BEGIN SOURCE DATA

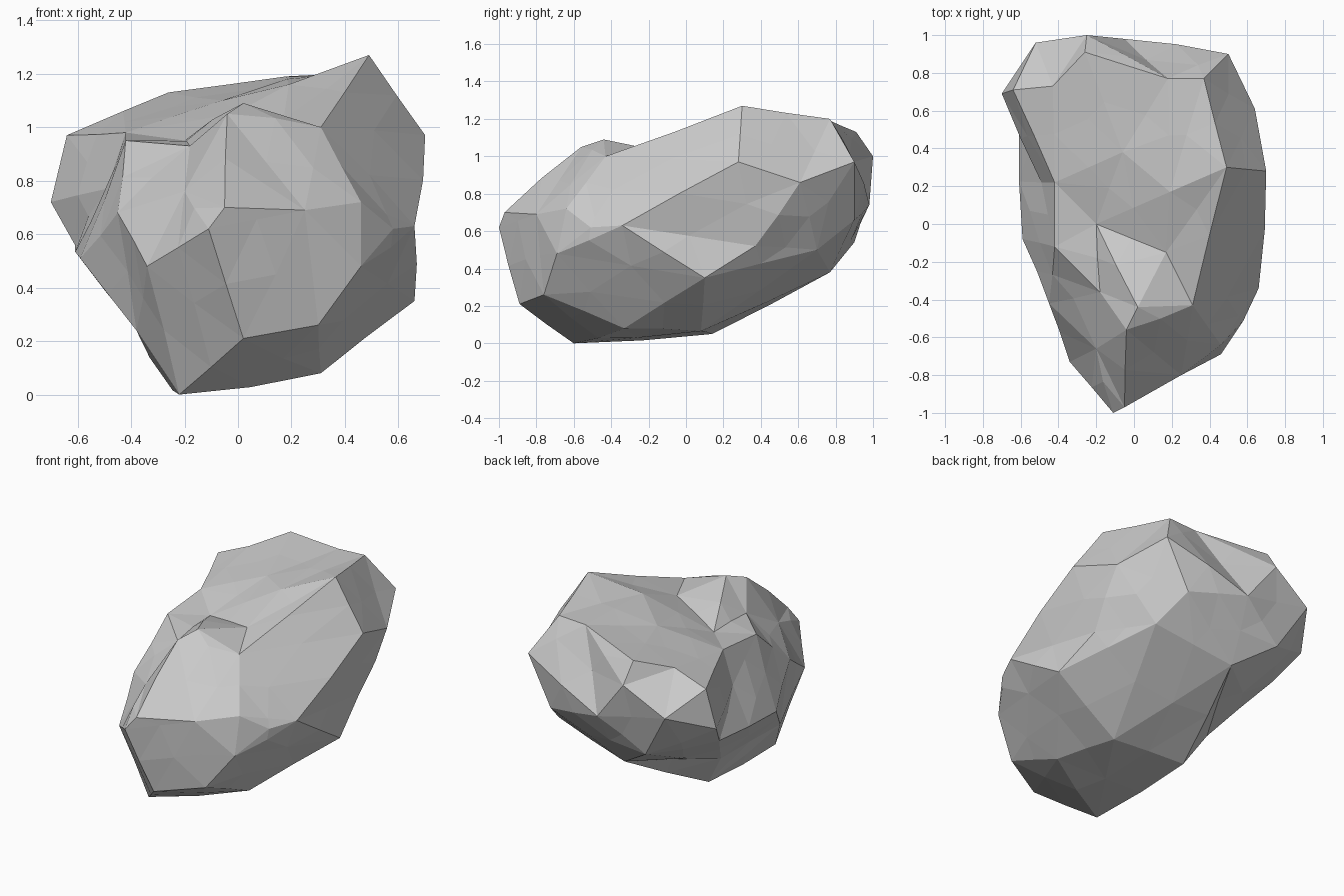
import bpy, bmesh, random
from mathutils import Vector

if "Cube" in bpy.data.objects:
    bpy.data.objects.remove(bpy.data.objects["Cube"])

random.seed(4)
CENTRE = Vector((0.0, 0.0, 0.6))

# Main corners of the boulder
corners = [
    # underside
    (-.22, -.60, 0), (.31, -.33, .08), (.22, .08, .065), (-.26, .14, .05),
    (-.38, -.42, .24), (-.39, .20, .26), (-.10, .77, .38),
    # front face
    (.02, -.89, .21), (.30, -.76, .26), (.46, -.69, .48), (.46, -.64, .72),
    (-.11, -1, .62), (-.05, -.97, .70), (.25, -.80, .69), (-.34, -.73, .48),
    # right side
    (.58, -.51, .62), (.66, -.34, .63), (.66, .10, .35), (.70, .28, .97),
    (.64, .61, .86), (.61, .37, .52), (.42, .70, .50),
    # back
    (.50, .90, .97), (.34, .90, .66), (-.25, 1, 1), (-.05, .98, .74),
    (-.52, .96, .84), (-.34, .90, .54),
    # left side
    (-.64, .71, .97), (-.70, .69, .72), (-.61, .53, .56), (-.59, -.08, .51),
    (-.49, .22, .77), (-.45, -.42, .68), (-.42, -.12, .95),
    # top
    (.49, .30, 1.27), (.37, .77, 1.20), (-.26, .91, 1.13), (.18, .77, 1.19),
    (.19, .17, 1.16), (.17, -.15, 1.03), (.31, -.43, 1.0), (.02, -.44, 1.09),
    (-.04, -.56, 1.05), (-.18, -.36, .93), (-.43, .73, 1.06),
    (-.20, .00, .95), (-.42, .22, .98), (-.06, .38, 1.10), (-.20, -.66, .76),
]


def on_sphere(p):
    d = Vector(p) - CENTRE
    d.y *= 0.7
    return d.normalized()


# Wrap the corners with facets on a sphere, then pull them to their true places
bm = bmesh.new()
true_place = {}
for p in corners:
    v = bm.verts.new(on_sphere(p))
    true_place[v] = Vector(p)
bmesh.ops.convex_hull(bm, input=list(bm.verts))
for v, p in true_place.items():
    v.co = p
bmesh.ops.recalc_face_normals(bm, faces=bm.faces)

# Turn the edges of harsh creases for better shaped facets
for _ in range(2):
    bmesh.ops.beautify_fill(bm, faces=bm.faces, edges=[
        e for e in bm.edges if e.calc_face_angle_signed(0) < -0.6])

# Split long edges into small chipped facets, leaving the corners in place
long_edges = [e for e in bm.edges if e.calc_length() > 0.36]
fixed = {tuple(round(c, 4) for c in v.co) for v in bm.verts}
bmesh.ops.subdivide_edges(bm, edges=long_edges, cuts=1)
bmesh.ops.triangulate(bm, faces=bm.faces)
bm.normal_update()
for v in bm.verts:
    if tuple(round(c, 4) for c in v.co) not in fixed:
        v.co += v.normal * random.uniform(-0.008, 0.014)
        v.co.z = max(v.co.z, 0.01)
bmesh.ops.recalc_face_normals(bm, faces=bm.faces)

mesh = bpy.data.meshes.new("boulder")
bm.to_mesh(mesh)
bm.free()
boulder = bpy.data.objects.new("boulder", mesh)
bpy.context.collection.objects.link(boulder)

END SOURCE DATA
BEGIN SOURCE DATA

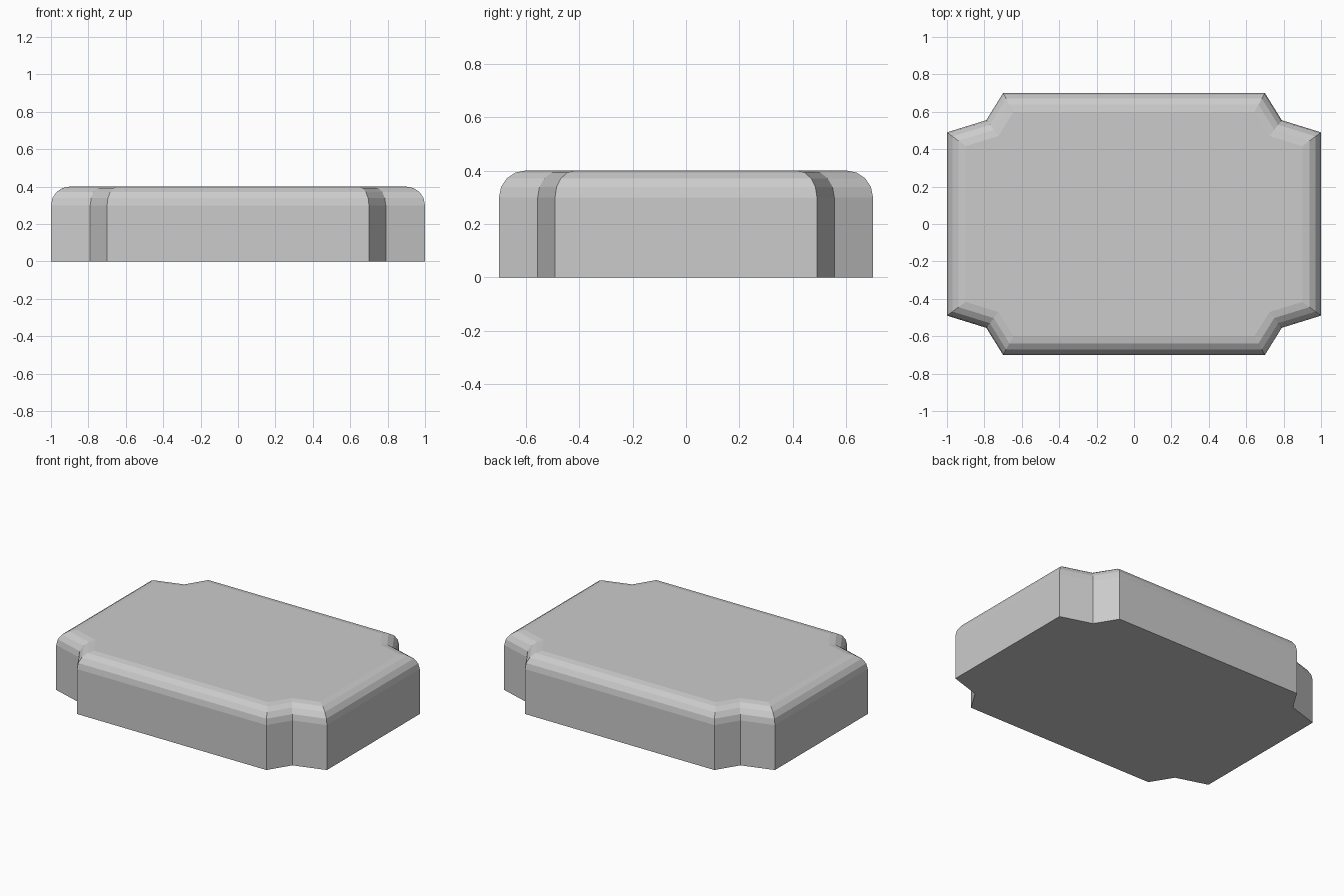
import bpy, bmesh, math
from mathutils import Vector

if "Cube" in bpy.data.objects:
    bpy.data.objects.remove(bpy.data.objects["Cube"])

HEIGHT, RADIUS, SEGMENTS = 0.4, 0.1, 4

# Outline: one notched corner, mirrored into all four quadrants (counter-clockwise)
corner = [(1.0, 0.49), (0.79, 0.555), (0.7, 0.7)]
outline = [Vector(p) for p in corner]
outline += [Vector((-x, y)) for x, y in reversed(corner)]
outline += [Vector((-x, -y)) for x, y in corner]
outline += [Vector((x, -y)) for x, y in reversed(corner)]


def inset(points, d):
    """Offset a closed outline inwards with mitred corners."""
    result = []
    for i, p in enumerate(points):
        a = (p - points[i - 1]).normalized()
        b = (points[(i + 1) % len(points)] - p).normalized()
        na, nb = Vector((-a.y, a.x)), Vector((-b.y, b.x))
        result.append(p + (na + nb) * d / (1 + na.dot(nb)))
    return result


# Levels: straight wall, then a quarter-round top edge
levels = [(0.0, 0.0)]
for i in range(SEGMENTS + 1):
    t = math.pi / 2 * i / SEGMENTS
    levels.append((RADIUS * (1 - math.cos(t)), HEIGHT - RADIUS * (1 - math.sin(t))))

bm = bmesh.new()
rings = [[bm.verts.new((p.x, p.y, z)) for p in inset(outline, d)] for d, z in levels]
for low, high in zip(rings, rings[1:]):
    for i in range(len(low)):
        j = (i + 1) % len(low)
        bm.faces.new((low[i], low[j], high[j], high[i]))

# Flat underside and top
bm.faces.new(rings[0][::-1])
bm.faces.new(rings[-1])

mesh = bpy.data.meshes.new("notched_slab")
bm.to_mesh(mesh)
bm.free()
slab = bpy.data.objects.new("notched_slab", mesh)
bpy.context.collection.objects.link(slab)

END SOURCE DATA

REQUIREMENT -> Set down, unchanged, only those lines above that fall between the line with "for i in range(SEGMENTS" and the line with "bpy.context.collection.objects.link(slab)", the two end lines included.

OUTPUT OF THE TASK ->
for i in range(SEGMENTS + 1):
    t = math.pi / 2 * i / SEGMENTS
    levels.append((RADIUS * (1 - math.cos(t)), HEIGHT - RADIUS * (1 - math.sin(t))))

bm = bmesh.new()
rings = [[bm.verts.new((p.x, p.y, z)) for p in inset(outline, d)] for d, z in levels]
for low, high in zip(rings, rings[1:]):
    for i in range(len(low)):
        j = (i + 1) % len(low)
        bm.faces.new((low[i], low[j], high[j], high[i]))

# Flat underside and top
bm.faces.new(rings[0][::-1])
bm.faces.new(rings[-1])

mesh = bpy.data.meshes.new("notched_slab")
bm.to_mesh(mesh)
bm.free()
slab = bpy.data.objects.new("notched_slab", mesh)
bpy.context.collection.objects.link(slab)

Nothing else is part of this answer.